This report presents the observations of the Special Rapporteur on the situation of human rights and fundamental freedoms of indigenous people, James Anaya, on the Northern Territory Emergency Response (“NTER”) program in Australia, in advance of reforms to the NTER that are anticipated in 2010. These observations follow an exchange of information and communications with the Government of Australia, indigenous peoples, and other stakeholders, including during the visit of the Special Rapporteur to Australia between 17 and 28 August 2009, during which he visited, with the cooperation of the Government, numerous Aboriginal communities in the Northern Territory, including Alice Springs (as well as the Alice Springs town camps), the Bagot community in Darwin, Yuendumu, Yirrkala, Angurugu, Gamgam, and Raymangirr. The observations included in parts I–V of the report were submitted initially to the Government by a note of 2 December 2009. These parts of the report appear here with only minor changes that do not alter substantively the observations previously submitted to the Government. Part VI of the report includes a summary of the Government’s comments on the observations previously submitted, comments the Special Rapporteur received on 16 February 2010; and part VII provides final observations by the Special Rapporteur.

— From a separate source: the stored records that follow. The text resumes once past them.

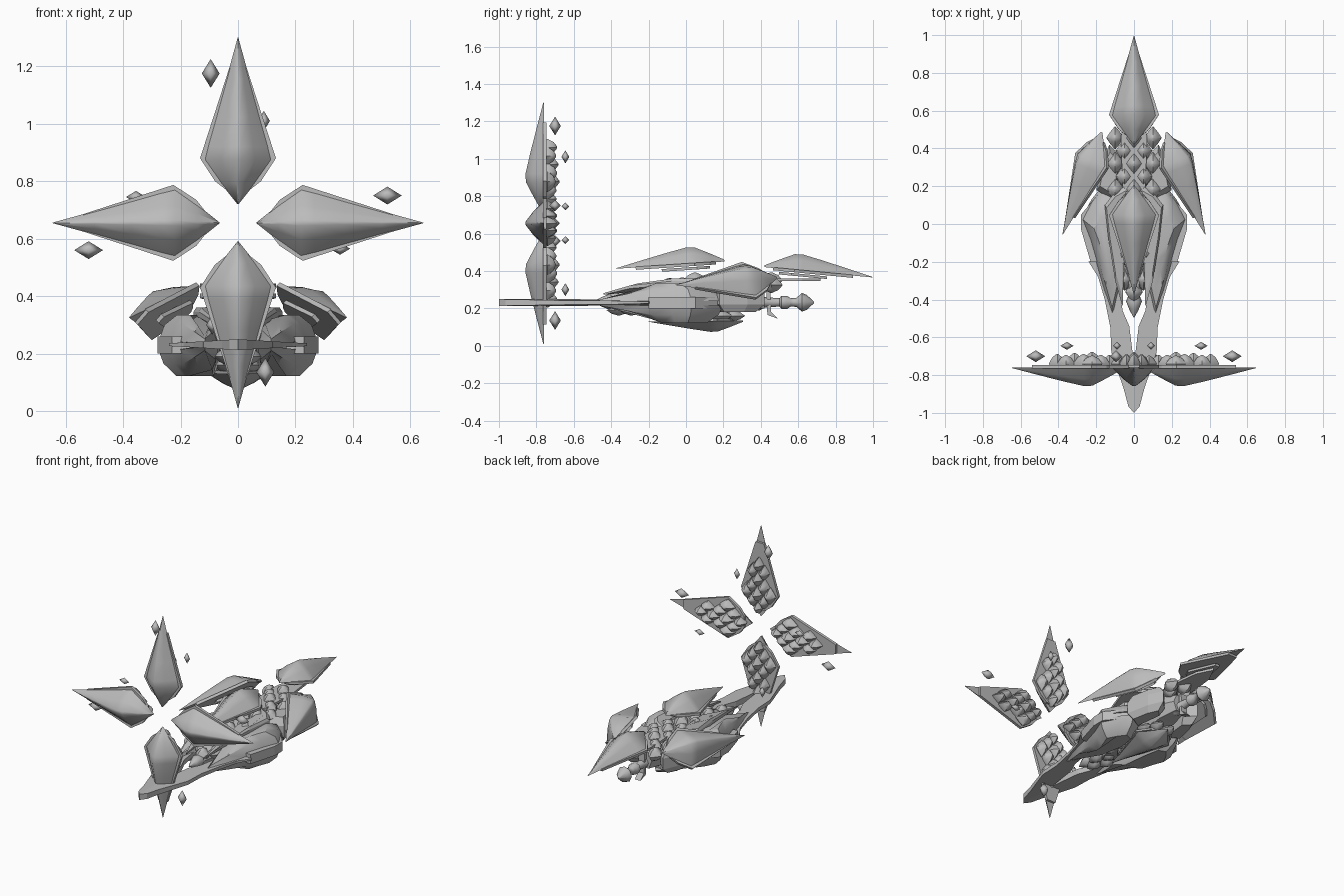
import bpy, bmesh, math
from mathutils import Vector, Matrix

if "Cube" in bpy.data.objects:
    bpy.data.objects.remove(bpy.data.objects["Cube"])

grey = bpy.data.materials.new("stone grey")
grey.diffuse_color = (0.5, 0.5, 0.5, 1)
grey.use_nodes = True
grey.node_tree.nodes["Principled BSDF"].inputs["Base Color"].default_value = grey.diffuse_color

def finish(name, bm, smooth=None, matrix=None):
    if matrix:
        bmesh.ops.transform(bm, matrix=matrix, verts=bm.verts)
    bmesh.ops.recalc_face_normals(bm, faces=bm.faces)
    me = bpy.data.meshes.new(name)
    bm.to_mesh(me)
    bm.free()
    ob = bpy.data.objects.new(name, me)
    bpy.context.collection.objects.link(ob)
    me.materials.append(grey)
    if smooth:
        bpy.ops.object.select_all(action='DESELECT')
        bpy.context.view_layer.objects.active = ob
        ob.select_set(True)
        bpy.ops.object.shade_smooth_by_angle(angle=math.radians(smooth))
    return ob

def frame(base, tip, normal):
    """Local x = width, y = base to tip, z = outward"""
    base, y = Vector(base), (Vector(tip) - Vector(base)).normalized()
    x = y.cross(Vector(normal)).normalized()
    z = x.cross(y)
    return Matrix.Translation(base) @ Matrix((x, y, z)).transposed().to_4x4()

def add_hull(bm, rings):
    """Bridge rings that share one vertex count and cap the ends"""
    vs = [[bm.verts.new(p) for p in r] for r in rings]
    n = len(vs[0])
    for a, b in zip(vs, vs[1:]):
        for i in range(n):
            bm.faces.new((a[i], a[(i + 1) % n], b[(i + 1) % n], b[i]))
    bm.faces.new(vs[0])
    bm.faces.new(vs[-1])

def crystal(name, centre, direction, w, l):
    """Double pointed four-sided crystal"""
    bm = bmesh.new()
    ring = [bm.verts.new(p) for p in ((w, 0, 0), (0, 0, w), (-w, 0, 0), (0, 0, -w))]
    for s in (-1, 1):
        end = bm.verts.new((0, s * l, 0))
        for i in range(4):
            bm.faces.new((ring[i], ring[(i + 1) % 4], end))
    finish(name, bm, 89, frame(centre, centre + direction, (0, -1, 0)))

def add_scale(bm, c, w, l, d):
    """Cushioned diamond lying in the xy plane"""
    c = Vector(c)
    rim = [Vector((0, l, 0)), Vector((w, 0, 0)), Vector((0, -l, 0)), Vector((-w, 0, 0))]
    rim = [p for i in range(4) for p in (rim[i], (rim[i] + rim[(i + 1) % 4]) * 0.53)]
    add_hull(bm, [[c + p * k + Vector((0, 0, h * d)) for p in rim]
                  for k, h in ((0.08, -1), (0.6, -0.65), (1, 0), (0.6, 0.65), (0.08, 1))])

def width_at(r):
    pts = [(0, 0), (0.07, 0.06), (0.155, 0.12), (0.575, 0)]
    for (a, wa), (b, wb) in zip(pts, pts[1:]):
        if a <= r <= b:
            return wa + (wb - wa) * (r - a) / (b - a)
    return 0

def petal(name, base, tip, normal, scale=(1, 1, 1), scales=False):
    m = frame(base, tip, normal) @ Matrix.Diagonal((*scale, 1))
    # ridged front shell
    bm = bmesh.new()
    stations = [(-0.005, 0.002, 0.012), (0.07, 0.062, 0.054), (0.15, 0.118, 0.096), (0.195, 0.107, 0.098),
                (0.3, 0.077, 0.074), (0.43, 0.041, 0.041), (0.575, 0.001, 0.003)]
    add_hull(bm, [[(-w, r, 0), (-w * 0.5, r, h * 0.62), (-w * 0.08, r, h), (w * 0.08, r, h), (w * 0.5, r, h * 0.62), (w, r, 0)]
                  for r, w, h in stations])
    finish(name + "_shell", bm, 60, m)
    # backing plate
    half = [(0.035, 0.04), (0.08, 0.075), (0.132, 0.155), (0.03, 0.47)]
    outline = half + [(-x, y) for x, y in reversed(half)]
    bm = bmesh.new()
    add_hull(bm, [[(x, y, z) for x, y in outline] for z in (-0.014, 0.004)])
    finish(name + "_plate", bm, None, m)
    bm = bmesh.new()
    if scales:
        # staggered scales on the back, deepest along the middle
        for row in range(8):
            r = 0.06 + row * 0.046
            for col in range(-2, 3):
                x = (col + (row % 2) * 0.5) * 0.08
                if abs(x) < width_at(r) - 0.018:
                    k = 0.55 + 0.45 * width_at(r) / 0.12
                    add_scale(bm, (x, r, -0.02), 0.042 * k, 0.056 * k, (0.064 - 0.25 * abs(x)) * k)
        finish(name + "_scales", bm, 50, m)
    else:
        # small stepped lower plate where there are no scales
        low = [(x * 0.5, 0.05 + y * 0.6) for x, y in outline]
        add_hull(bm, [[(x, y, z) for x, y in low] for z in (-0.036, -0.02)])
        finish(name + "_under_plate", bm, None, m)

# front ring of four petals with floating crystals
C = Vector((0, -0.76, 0.655))
for i, nm in enumerate(("top", "left", "bottom", "right")):
    a = i * math.pi / 2
    d = Vector((-math.sin(a), 0, math.cos(a)))
    side = Vector((-math.cos(a), 0, -math.sin(a)))
    petal("ring_petal_" + nm, C + d * 0.07, C + d * 0.645, (0, -1, 0), scales=True)
    crystal("floating_crystal_" + nm, C + d * 0.52 + side * 0.095 + Vector((0, 0.06, 0)), d, 0.031, 0.05)
    crystal("small_crystal_" + nm, C + d * 0.355 - side * 0.09 + Vector((0, 0.115, 0)), d, 0.021, 0.035)

# body petals
petal("dorsal_petal", (0, 0.2, 0.45), (0, -0.37, 0.412), (0, 0, 1), (1, 1, 0.9))
petal("tail_petal", (0, 0.425, 0.42), (0, 1.0, 0.365), (0, 0, 1), (1, 1, 0.88))
petal("belly_petal", (0, 0.3, 0.135), (0, -0.2, 0.13), (0, 0, -1), (0.95, 0.87, 0.6))
for s, nm in ((1, "right"), (-1, "left")):
    petal("wing_petal_" + nm, (s * 0.17, 0.48, 0.36), (s * 0.375, -0.05, 0.325), (s * 0.7, 0.22, 0.7), (1, 1, 0.92))

def mirrored(name, rings, smooth=None):
    for s, nm in ((1, "right"), (-1, "left")):
        bm = bmesh.new()
        add_hull(bm, [[(s * x, y, z) for x, y, z in r] for r in rings])
        finish(name + "_" + nm, bm, smooth)

def taper(y, low=0.3):
    """Height factor thinning the body towards the prow"""
    return low + (1 - low) * min(1, max(0, (y + 0.5) / 0.28))

def layers(outline, steps, pivot):
    px, py = pivot
    return [[(px + (x - px) * k, py + (y - py) * k, 0.23 + (z - 0.23) * taper(y)) for x, y in outline]
            for z, k in steps]

# forked prow blade
prow = [(0, -1), (0.03, -0.965), (0.055, -0.87), (0.09, -0.77), (0.12, -0.68), (0.125, -0.55),
        (0.155, -0.4), (0.19, -0.28), (0.24, -0.2), (0.19, -0.17), (0.1, -0.2), (0.06, -0.46),
        (0.025, -0.54), (0.015, -0.62), (0, -0.74)]
mirrored("prow_blade", [[(x, y, 0.231 + s * max(0.005, 0.019 - 0.06 * x)) for x, y in prow] for s in (-1, 1)])

# side pods: upper shell, waist band, lower shell
pod = [(0.17, 0.2), (0.225, 0.13), (0.278, 0.03), (0.235, -0.08), (0.2, -0.2), (0.155, -0.36), (0.115, -0.5),
       (0.07, -0.3), (0.06, 0.0), (0.09, 0.17)]
mirrored("upper_pod", layers(pod, ((0.24, 1), (0.3, 0.86), (0.335, 0.58)), (0.12, -0.1)), 35)
mirrored("lower_pod", layers(pod, ((0.215, 1), (0.165, 0.88), (0.122, 0.6)), (0.12, -0.02)), 35)
band = [(0.1, 0.2), (0.18, 0.17), (0.28, 0.05), (0.28, -0.03), (0.23, -0.2), (0.1, -0.2)]
mirrored("waist_band", [[(x, y, z) for x, y in band] for z in (0.2, 0.26)])

# inner kite armour beside the dorsal scales
kite = [(0.03, 0.21), (0.1, 0.17), (0.155, 0.1), (0.135, -0.08), (0.1, -0.3), (0.06, -0.44), (0.05, -0.1), (0.06, 0.1)]
mirrored("kite_armour", layers(kite, ((0.325, 1), (0.345, 1), (0.36, 0.85)), (0.09, 0.0)))

# rear side armour below the wings
armour = [(0.07, 0.36), (0.13, 0.42), (0.17, 0.33), (0.2, 0.18), (0.1, 0.12)]
mirrored("rear_armour", layers(armour, ((0.18, 0.7), (0.22, 1), (0.29, 1), (0.335, 0.75)), (0.12, 0.26)))

# central core and spine
def ring(y, w, zc, h):
    return [(w, y, zc), (w * 0.6, y, zc + h), (-w * 0.6, y, zc + h), (-w, y, zc),
            (-w * 0.6, y, zc - h), (w * 0.6, y, zc - h)]
bm = bmesh.new()
add_hull(bm, [ring(*p) for p in ((-0.42, 0.025, 0.235, 0.02), (-0.25, 0.06, 0.24, 0.06),
                                 (0.05, 0.1, 0.25, 0.1), (0.3, 0.09, 0.26, 0.07), (0.42, 0.05, 0.25, 0.05))])
finish("core", bm)
bm = bmesh.new()
spine = [(0, 0.12), (0.06, 0.2), (0.07, 0.45), (0.05, 0.62), (0, 0.72), (-0.05, 0.62), (-0.07, 0.45), (-0.06, 0.2)]
add_hull(bm, [[(x, y, z) for x, y in spine] for z in (0.345, 0.36)])
finish("spine_plate", bm)

# scales along the back and belly
bm = bmesh.new()
for i in range(13):
    y = -0.36 + i * 0.068
    for col in (-1, 0, 1):
        x = (col + (i % 2) * 0.5) * 0.1
        limit = 0.11 if y > 0.15 else 0.06
        if abs(x) < limit and y < 0.52:
            top = 0.26 + 0.09 * min(1, max(0, (y + 0.36) / 0.4)) - 0.25 * abs(x)
            add_scale(bm, (x, y, top), 0.047, 0.062, 0.042)
            if y < 0.28:
                add_scale(bm, (x * 0.8, y, 0.16 + 0.03 * (y < -0.1)), 0.044, 0.064, 0.028)
finish("body_scales", bm, 50)

# handle with crystal pommel and nose, turned about the long axis
def turned(name, profile, z, sides=8):
    bm = bmesh.new()
    add_hull(bm, [[(r * math.cos(t), y, z + r * math.sin(t))
                   for t in (2 * math.pi * i / sides for i in range(sides))] for y, r in profile])
    finish(name, bm, 50)
turned("handle", [(0.34, 0.035), (0.39, 0.045), (0.42, 0.028), (0.5, 0.022), (0.51, 0.035), (0.54, 0.035),
                  (0.56, 0.022), (0.59, 0.024), (0.62, 0.05), (0.645, 0.04), (0.685, 0.004)], 0.232)
turned("nose", [(-0.495, 0.003), (-0.45, 0.026), (-0.41, 0.042), (-0.38, 0.03), (-0.3, 0.025)], 0.235)

# guard fin crossing the handle
bm = bmesh.new()
fin = [(0.43, 0.3), (0.45, 0.3), (0.455, 0.18), (0.49, 0.145), (0.435, 0.165)]
add_hull(bm, [[(x, y, z) for y, z in fin] for x in (-0.02, 0.02)])
finish("guard_fin", bm)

Some key findings:
- Since its adoption, the NTER measures have sparked widespread criticism both domestically and internationally.
- No consultations with Indigenous peoples in the Northern Territory were carried out prior to the adoption of the NTER.

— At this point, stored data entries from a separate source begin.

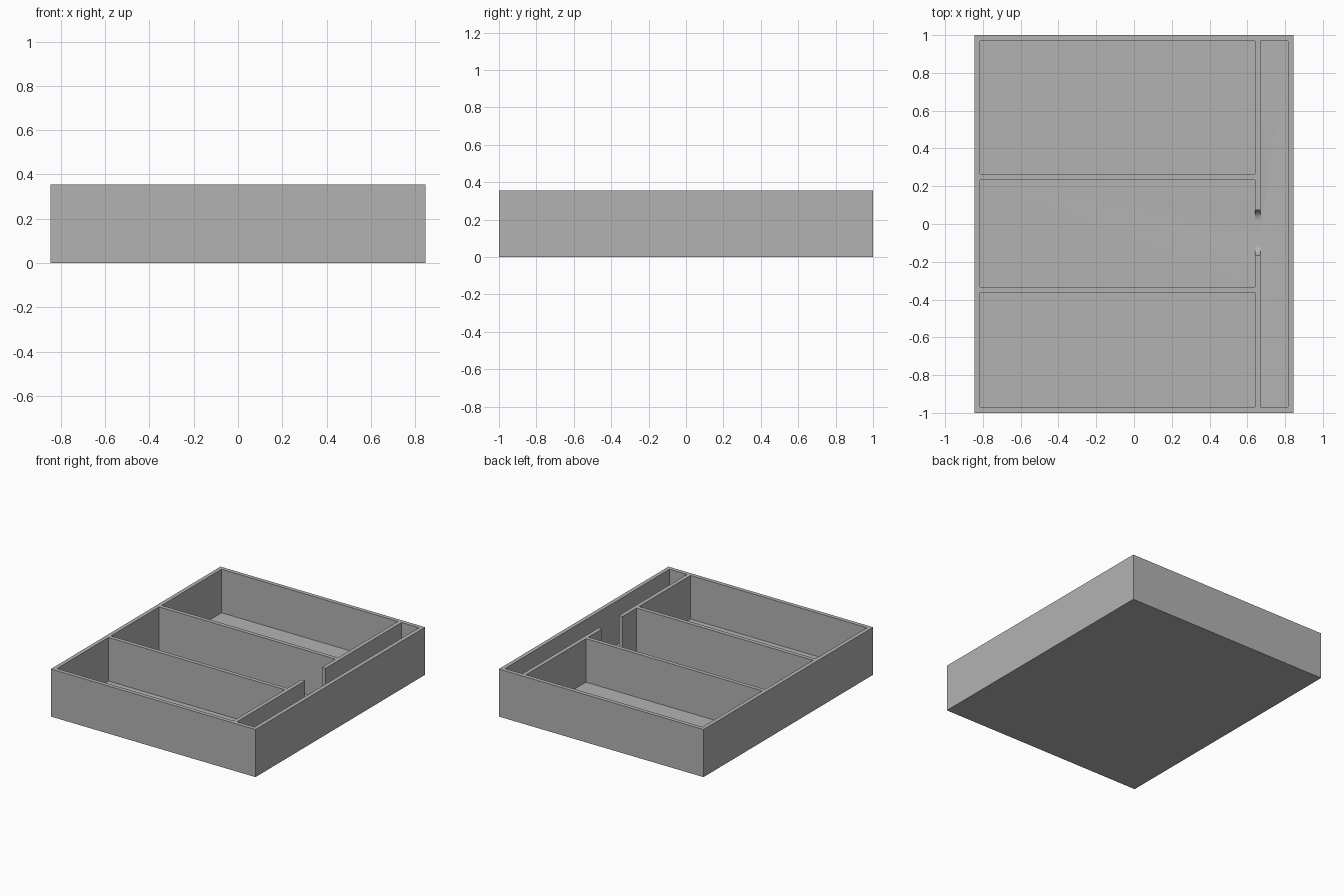
import bpy
import bmesh
from math import pi, sin, cos, radians

if "Cube" in bpy.data.objects:
    bpy.data.objects.remove(bpy.data.objects["Cube"], do_unlink=True)

W, D, H = 0.845, 1.0, 0.355      # half width, half depth, height
T = 0.03                         # wall and floor thickness
DIV_X = 0.641                    # left-hand side of the long divider
DIV_Y = (-0.363, 0.234)          # near sides of the cross dividers
NOTCH_Y, NOTCH_HALF, NOTCH_R = -0.047, 0.121, 0.055

grey = bpy.data.materials.new("grey")
grey.use_nodes = True
colour = (0.45, 0.45, 0.45, 1)
grey.diffuse_color = colour
grey.node_tree.nodes["Principled BSDF"].inputs["Base Color"].default_value = colour


def prism(name, profile, x0, x1):
    """Extrude a closed (y, z) profile along x."""
    bm = bmesh.new()
    face = bm.faces.new([bm.verts.new((x0, y, z)) for y, z in profile])
    out = bmesh.ops.extrude_face_region(bm, geom=[face])
    moved = [v for v in out["geom"] if isinstance(v, bmesh.types.BMVert)]
    bmesh.ops.translate(bm, verts=moved, vec=(x1 - x0, 0, 0))
    bmesh.ops.recalc_face_normals(bm, faces=bm.faces)
    mesh = bpy.data.meshes.new(name)
    bm.to_mesh(mesh)
    bm.free()
    obj = bpy.data.objects.new(name, mesh)
    bpy.context.collection.objects.link(obj)
    return obj


def box(name, x0, x1, y0, y1, z0, z1):
    return prism(name, [(y0, z0), (y1, z0), (y1, z1), (y0, z1)], x0, x1)


# Solid block that becomes the tray
tray = box("divided_tray", -W, W, -D, D, 0, H)
tray.data.materials.append(grey)

# Three wide compartments and one long side channel
top = H + 0.1
starts = [-D + T] + [y + T for y in DIV_Y]
ends = list(DIV_Y) + [D - T]
cutters = [box("compartment_cutter", -W + T, DIV_X, a, b, T, top)
           for a, b in zip(starts, ends)]
cutters.append(box("channel_cutter", DIV_X + T, W - T, -D + T, D - T, T, top))

# Gap in the long divider, with rounded lower corners meeting the floor
half = []
for i in range(13):
    a = i / 12 * pi / 2
    half.append((NOTCH_HALF - NOTCH_R + NOTCH_R * sin(a),
                 T + NOTCH_R - NOTCH_R * cos(a)))
half.append((NOTCH_HALF, top))
profile = [(NOTCH_Y + y, z) for y, z in half]
profile += [(NOTCH_Y - y, z) for y, z in reversed(half)]
cutters.append(prism("gap_cutter", profile, DIV_X - 0.02, DIV_X + T + 0.02))

for cutter in cutters:
    cutter.hide_render = True
    mod = tray.modifiers.new(cutter.name, "BOOLEAN")
    mod.operation = "DIFFERENCE"
    mod.solver = "EXACT"
    mod.object = cutter

# Bake the cuts and drop the cutters
bpy.context.view_layer.update()
graph = bpy.context.evaluated_depsgraph_get()
cut_mesh = bpy.data.meshes.new_from_object(tray.evaluated_get(graph))
tray.modifiers.clear()
tray.data = cut_mesh
for cutter in cutters:
    bpy.data.objects.remove(cutter, do_unlink=True)

# Merge leftover flat seams
bm = bmesh.new()
bm.from_mesh(tray.data)
bmesh.ops.remove_doubles(bm, verts=bm.verts, dist=0.0001)
bmesh.ops.dissolve_limit(bm, angle_limit=radians(1), verts=bm.verts, edges=bm.edges)
bm.to_mesh(tray.data)
bm.free()

bpy.ops.object.select_all(action="DESELECT")
tray.select_set(True)
bpy.context.view_layer.objects.active = tray
bpy.ops.object.shade_smooth_by_angle(angle=radians(30))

- The NTER program,in several key aspects limits the capacity of Indigenous individuals and communities to control or participate in decisions affecting their own lives, property and cultural development, and it does so in a way that in effect discriminates on the basis of race, thereby raising serious human rights concerns.
- Alcohol restrictions will be continued, but the restrictions will be varied to meet the individual needs of specific communities based on careful analysis of evidence about each community’s circumstances, and implemented in consultation with the community.
- Between 1 July 2010 and 31 December 2010, a new, targeted scheme of income management will be rolled out across the Northern Territory – in urban, regional and remote areas – as a first step in a future national roll out.
In particular, the Government provided the Special Rapporteur with its Policy Statement: Landmark Reform to the Welfare System, Reinstatement of the Racial Discrimination Act and Strengthening of the Northern Territory Emergency Response, which sets out in some detail the content of the reforms. income management to disadvantaged regions. The targeted categories are not based on race.
The scheme will be targeted at: - disengaged youth who are not working or studying - long-term recipients of unemployment benefits and parenting payments - people assessed by Centrelink as requiring income management for reasons including vulnerability to financial crisis, domestic violence or economic abuse, and - people referred for income management by child protection authorities